**Directions for this task:** Return every line from the records below with the string "position".

**Data section:**
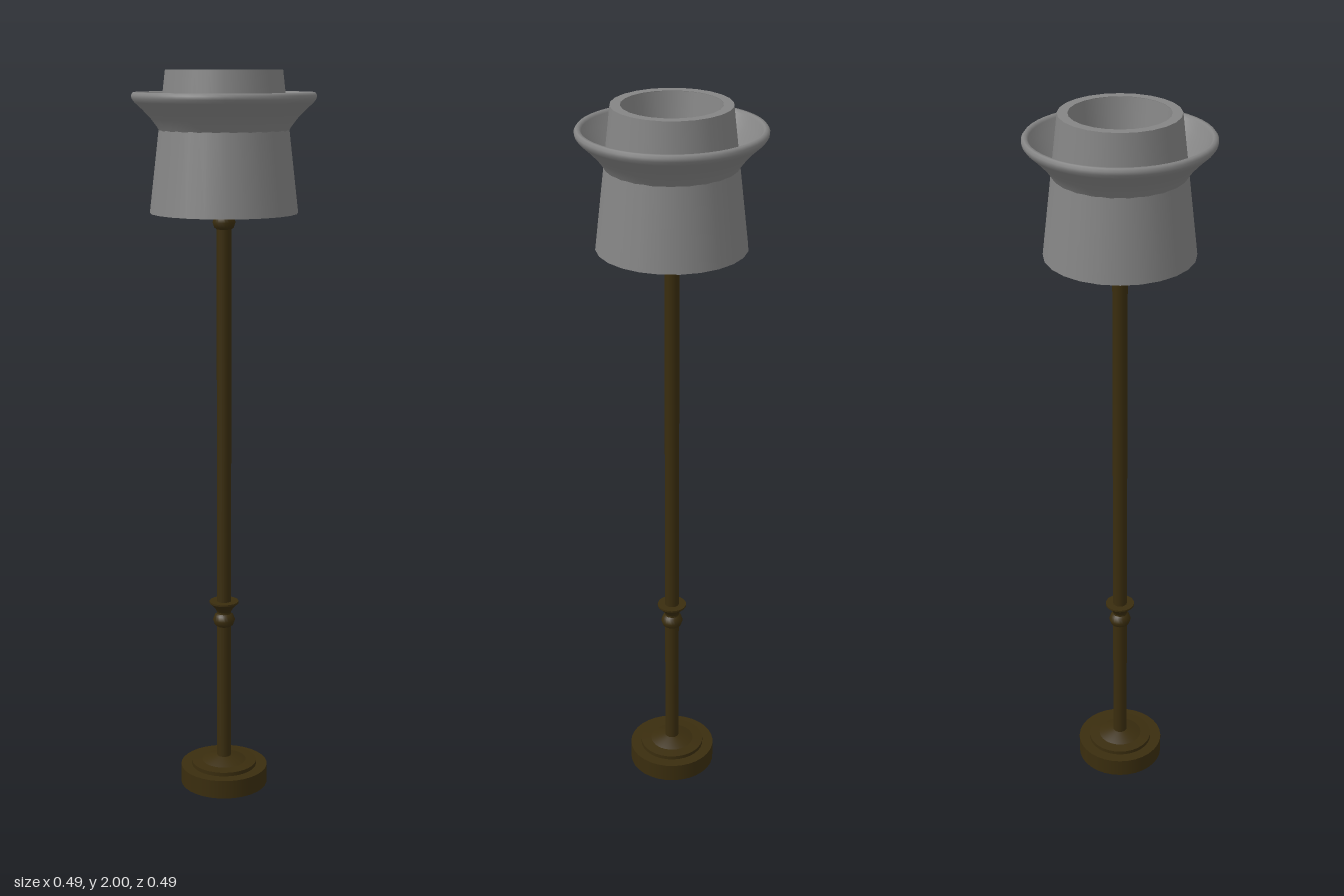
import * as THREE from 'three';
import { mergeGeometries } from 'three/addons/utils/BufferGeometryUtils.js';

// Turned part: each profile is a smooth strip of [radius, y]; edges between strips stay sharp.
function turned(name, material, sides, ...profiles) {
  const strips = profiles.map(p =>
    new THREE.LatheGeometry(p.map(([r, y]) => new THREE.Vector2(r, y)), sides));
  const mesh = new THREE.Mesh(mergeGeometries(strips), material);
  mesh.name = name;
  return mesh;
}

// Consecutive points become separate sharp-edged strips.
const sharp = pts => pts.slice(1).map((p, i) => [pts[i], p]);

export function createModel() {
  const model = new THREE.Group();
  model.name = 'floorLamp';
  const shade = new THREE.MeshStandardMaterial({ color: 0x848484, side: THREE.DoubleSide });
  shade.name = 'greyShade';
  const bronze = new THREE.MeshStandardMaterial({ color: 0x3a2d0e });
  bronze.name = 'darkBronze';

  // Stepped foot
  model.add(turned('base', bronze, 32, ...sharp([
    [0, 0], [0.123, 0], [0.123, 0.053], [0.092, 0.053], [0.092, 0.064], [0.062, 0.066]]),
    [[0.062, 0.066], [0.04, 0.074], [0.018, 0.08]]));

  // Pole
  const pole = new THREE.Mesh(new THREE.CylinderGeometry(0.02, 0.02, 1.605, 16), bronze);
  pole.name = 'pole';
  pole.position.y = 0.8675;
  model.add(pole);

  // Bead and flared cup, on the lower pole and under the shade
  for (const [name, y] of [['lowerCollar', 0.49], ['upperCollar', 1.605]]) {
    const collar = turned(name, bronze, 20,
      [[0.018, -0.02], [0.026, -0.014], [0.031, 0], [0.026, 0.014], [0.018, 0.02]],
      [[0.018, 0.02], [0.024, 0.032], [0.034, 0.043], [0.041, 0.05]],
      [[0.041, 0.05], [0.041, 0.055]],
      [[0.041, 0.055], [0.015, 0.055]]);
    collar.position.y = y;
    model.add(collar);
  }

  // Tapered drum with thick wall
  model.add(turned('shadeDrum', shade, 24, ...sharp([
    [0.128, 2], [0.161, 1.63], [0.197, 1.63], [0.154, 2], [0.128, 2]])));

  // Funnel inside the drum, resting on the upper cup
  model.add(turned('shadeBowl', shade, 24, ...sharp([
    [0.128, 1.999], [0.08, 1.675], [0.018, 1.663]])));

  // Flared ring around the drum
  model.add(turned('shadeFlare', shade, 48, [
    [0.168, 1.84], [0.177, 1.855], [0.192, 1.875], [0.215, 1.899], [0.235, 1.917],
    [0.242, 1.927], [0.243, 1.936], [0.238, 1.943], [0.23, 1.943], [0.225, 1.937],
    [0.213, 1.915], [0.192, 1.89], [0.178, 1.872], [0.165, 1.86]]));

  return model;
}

**Final answer:**
  pole.position.y = 0.8675;
    collar.position.y = y;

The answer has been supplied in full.